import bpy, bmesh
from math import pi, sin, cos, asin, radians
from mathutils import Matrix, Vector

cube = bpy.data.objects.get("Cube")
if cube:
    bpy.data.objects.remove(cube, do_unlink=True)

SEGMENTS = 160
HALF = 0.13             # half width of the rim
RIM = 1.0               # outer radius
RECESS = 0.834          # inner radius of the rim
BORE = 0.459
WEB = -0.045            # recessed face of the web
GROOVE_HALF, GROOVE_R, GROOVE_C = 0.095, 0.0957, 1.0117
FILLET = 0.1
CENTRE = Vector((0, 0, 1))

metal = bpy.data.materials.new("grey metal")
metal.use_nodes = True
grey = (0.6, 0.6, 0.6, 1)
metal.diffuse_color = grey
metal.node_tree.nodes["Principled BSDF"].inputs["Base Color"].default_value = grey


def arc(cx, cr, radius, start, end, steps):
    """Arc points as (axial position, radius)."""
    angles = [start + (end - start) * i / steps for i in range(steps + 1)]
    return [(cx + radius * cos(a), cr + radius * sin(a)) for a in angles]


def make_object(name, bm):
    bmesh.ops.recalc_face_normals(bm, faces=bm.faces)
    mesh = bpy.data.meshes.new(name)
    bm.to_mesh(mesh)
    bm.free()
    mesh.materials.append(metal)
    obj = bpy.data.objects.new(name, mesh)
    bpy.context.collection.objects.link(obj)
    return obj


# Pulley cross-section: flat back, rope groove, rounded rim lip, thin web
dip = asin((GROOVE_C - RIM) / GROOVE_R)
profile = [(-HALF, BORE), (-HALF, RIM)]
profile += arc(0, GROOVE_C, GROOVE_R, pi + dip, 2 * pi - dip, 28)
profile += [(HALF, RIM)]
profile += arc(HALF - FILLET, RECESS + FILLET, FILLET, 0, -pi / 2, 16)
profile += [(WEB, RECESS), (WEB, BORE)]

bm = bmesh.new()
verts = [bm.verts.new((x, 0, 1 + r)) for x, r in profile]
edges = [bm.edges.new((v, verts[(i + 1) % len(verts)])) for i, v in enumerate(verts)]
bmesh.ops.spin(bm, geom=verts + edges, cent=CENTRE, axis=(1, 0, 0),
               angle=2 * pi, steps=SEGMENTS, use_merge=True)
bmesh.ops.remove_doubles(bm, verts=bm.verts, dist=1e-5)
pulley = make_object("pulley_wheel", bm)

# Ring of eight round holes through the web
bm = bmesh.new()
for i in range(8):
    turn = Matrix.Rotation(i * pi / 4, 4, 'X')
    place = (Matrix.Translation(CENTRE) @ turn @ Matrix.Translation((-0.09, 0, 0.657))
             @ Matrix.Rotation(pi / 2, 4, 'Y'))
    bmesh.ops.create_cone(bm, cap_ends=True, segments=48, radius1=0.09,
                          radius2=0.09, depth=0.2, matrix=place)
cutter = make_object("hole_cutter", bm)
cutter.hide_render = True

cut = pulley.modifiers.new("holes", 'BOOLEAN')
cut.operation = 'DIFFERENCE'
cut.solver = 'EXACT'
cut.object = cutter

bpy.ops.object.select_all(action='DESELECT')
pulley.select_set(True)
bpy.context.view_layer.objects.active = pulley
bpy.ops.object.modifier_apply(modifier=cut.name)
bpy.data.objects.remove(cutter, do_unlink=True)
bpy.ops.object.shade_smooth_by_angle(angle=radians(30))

---

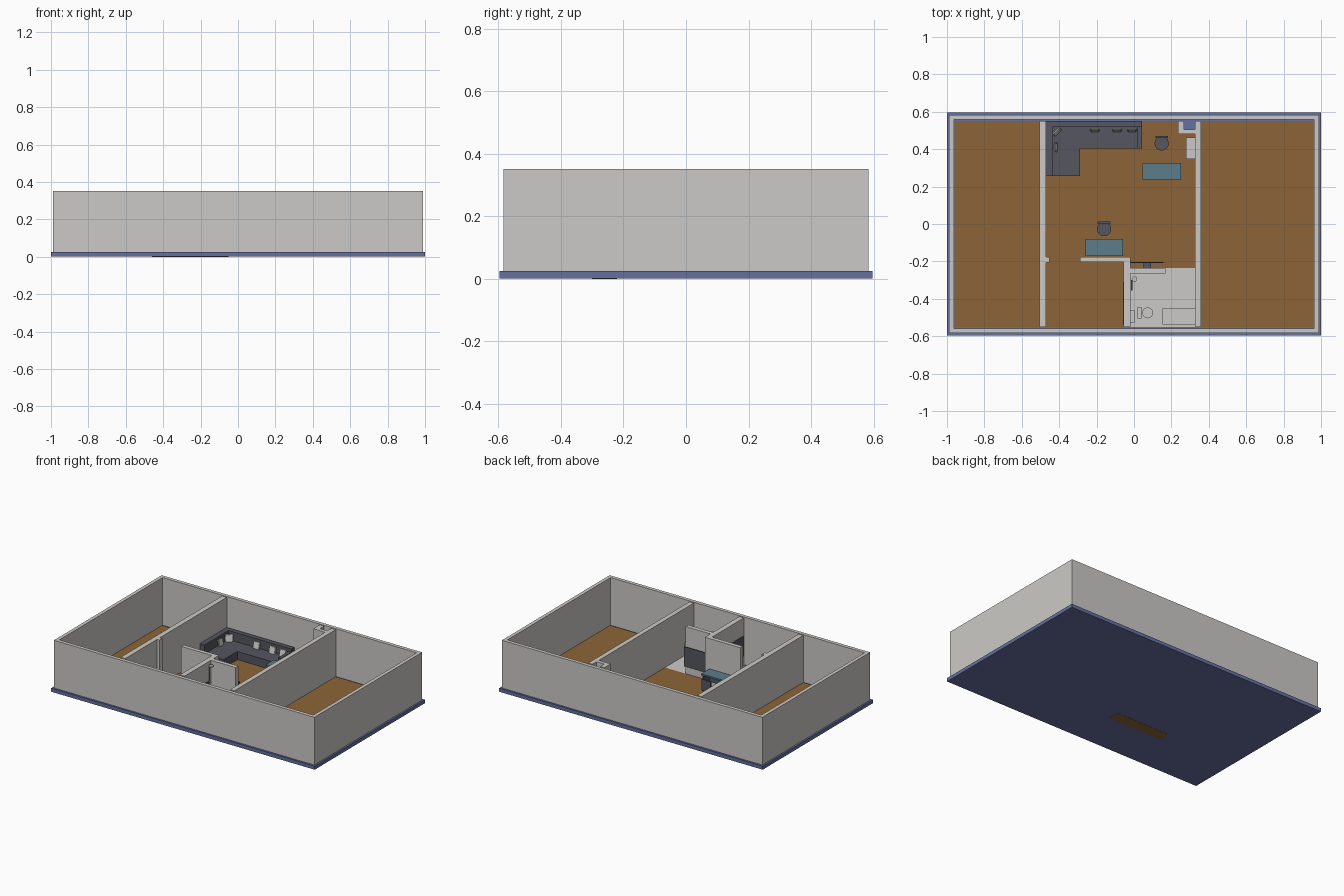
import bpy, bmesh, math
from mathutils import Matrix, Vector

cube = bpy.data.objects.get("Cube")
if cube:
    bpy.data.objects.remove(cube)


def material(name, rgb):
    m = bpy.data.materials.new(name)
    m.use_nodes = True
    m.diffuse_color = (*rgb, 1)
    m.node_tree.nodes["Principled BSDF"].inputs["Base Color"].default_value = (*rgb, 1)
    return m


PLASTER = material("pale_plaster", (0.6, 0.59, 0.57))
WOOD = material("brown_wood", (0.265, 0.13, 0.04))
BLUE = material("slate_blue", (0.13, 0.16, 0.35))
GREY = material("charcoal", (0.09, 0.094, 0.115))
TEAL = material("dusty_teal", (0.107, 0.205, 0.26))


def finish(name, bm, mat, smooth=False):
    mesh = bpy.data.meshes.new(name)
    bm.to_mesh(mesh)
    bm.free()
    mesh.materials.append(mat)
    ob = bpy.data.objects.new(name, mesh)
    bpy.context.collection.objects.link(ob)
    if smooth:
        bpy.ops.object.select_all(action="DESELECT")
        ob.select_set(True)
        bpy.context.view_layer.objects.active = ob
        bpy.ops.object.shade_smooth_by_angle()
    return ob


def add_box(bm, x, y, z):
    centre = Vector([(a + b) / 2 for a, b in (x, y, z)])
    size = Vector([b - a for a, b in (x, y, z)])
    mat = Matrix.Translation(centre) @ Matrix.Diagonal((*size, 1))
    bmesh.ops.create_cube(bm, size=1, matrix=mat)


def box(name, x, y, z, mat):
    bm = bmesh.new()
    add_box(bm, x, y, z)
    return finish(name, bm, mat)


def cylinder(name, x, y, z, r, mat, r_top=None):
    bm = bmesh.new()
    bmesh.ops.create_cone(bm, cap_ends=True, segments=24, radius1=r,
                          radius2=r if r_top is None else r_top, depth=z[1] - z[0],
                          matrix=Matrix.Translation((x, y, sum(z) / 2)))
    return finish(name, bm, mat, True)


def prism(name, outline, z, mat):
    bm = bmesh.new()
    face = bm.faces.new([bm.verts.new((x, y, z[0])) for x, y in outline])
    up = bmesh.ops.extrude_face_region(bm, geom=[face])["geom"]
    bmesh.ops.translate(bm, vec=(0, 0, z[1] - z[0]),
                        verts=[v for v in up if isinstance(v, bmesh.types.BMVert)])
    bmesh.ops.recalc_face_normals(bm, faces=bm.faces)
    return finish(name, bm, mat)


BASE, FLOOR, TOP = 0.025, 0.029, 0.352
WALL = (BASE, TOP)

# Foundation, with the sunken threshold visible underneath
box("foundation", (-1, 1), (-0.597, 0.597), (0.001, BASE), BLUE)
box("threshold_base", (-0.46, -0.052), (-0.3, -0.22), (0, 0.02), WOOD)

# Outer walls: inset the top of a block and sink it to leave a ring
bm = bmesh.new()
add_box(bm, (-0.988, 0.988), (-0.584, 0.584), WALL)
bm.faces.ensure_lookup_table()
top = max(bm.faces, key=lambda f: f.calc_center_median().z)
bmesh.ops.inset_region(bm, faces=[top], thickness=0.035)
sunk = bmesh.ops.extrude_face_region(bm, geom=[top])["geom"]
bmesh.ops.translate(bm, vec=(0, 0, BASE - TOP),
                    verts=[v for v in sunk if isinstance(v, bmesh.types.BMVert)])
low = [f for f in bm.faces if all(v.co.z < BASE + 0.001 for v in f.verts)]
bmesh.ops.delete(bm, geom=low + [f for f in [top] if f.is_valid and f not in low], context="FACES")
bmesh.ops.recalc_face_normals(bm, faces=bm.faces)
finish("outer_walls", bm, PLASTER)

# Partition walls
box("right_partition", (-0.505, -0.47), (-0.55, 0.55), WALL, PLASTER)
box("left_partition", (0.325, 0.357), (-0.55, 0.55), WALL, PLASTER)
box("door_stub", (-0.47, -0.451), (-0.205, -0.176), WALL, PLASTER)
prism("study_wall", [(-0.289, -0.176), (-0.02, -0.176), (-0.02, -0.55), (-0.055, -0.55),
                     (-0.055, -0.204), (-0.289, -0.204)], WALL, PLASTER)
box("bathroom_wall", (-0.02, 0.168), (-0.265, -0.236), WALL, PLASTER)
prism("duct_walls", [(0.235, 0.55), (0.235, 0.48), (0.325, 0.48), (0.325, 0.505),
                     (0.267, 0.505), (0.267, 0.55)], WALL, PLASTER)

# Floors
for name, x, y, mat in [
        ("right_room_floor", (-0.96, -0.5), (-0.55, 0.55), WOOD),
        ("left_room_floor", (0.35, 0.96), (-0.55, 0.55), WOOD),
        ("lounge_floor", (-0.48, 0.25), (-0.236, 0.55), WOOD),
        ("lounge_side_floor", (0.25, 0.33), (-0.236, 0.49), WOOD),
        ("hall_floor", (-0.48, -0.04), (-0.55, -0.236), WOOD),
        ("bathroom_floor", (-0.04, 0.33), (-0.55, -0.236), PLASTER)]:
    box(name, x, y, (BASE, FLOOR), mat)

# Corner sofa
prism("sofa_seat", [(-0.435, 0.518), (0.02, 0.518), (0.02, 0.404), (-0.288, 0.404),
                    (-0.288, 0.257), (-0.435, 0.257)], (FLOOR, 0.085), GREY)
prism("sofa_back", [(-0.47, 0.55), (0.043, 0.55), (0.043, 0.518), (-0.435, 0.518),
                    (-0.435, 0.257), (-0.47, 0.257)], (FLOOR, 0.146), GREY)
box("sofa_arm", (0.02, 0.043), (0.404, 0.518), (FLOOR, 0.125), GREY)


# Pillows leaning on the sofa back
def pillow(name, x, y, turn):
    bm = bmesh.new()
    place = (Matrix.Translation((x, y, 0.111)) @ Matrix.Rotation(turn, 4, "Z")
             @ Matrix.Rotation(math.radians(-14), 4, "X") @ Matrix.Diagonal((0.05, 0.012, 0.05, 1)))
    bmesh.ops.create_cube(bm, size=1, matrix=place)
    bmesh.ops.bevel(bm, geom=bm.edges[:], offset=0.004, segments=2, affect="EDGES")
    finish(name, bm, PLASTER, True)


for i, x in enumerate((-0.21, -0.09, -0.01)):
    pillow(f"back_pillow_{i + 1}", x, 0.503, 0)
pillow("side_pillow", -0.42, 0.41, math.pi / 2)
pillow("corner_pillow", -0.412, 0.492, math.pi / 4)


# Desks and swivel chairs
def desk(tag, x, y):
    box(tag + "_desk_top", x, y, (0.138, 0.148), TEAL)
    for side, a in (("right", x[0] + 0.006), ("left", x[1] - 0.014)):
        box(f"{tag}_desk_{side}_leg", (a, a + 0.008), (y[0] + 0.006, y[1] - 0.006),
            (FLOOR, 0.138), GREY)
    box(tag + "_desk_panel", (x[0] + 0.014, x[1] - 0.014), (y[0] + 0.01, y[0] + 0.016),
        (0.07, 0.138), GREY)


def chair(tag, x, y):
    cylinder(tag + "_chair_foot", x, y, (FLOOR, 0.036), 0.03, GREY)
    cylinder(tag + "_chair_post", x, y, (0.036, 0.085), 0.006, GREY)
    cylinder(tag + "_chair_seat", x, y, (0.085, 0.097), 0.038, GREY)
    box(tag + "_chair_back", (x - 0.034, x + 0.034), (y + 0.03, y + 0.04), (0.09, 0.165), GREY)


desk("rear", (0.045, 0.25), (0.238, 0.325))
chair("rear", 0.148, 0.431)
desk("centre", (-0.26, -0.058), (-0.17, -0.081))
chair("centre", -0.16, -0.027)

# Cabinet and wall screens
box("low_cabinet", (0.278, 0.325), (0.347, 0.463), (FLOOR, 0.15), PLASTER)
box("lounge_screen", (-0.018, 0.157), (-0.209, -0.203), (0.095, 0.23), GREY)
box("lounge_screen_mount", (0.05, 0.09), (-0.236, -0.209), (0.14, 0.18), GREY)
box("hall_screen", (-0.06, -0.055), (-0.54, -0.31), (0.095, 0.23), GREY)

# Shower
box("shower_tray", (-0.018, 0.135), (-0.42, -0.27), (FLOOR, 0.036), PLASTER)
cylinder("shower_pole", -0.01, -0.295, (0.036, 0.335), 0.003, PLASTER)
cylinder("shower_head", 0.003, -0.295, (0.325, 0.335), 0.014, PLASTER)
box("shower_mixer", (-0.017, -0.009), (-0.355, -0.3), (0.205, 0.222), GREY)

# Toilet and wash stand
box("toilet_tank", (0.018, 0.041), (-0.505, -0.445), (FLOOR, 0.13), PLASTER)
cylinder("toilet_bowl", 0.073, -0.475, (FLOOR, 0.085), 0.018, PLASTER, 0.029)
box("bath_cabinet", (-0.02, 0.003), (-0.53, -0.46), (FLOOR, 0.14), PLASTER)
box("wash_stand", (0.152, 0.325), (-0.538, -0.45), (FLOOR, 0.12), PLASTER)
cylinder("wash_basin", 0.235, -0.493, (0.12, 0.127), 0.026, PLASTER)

> _Your goal_: Reproduce verbatim the lines above, from the line with "verts=[v for v in sunk" through the line with "-0.47), (-0.55, 0.55), WALL, PLASTER)".

> _Result for this task_:
                    verts=[v for v in sunk if isinstance(v, bmesh.types.BMVert)])
low = [f for f in bm.faces if all(v.co.z < BASE + 0.001 for v in f.verts)]
bmesh.ops.delete(bm, geom=low + [f for f in [top] if f.is_valid and f not in low], context="FACES")
bmesh.ops.recalc_face_normals(bm, faces=bm.faces)
finish("outer_walls", bm, PLASTER)

# Partition walls
box("right_partition", (-0.505, -0.47), (-0.55, 0.55), WALL, PLASTER)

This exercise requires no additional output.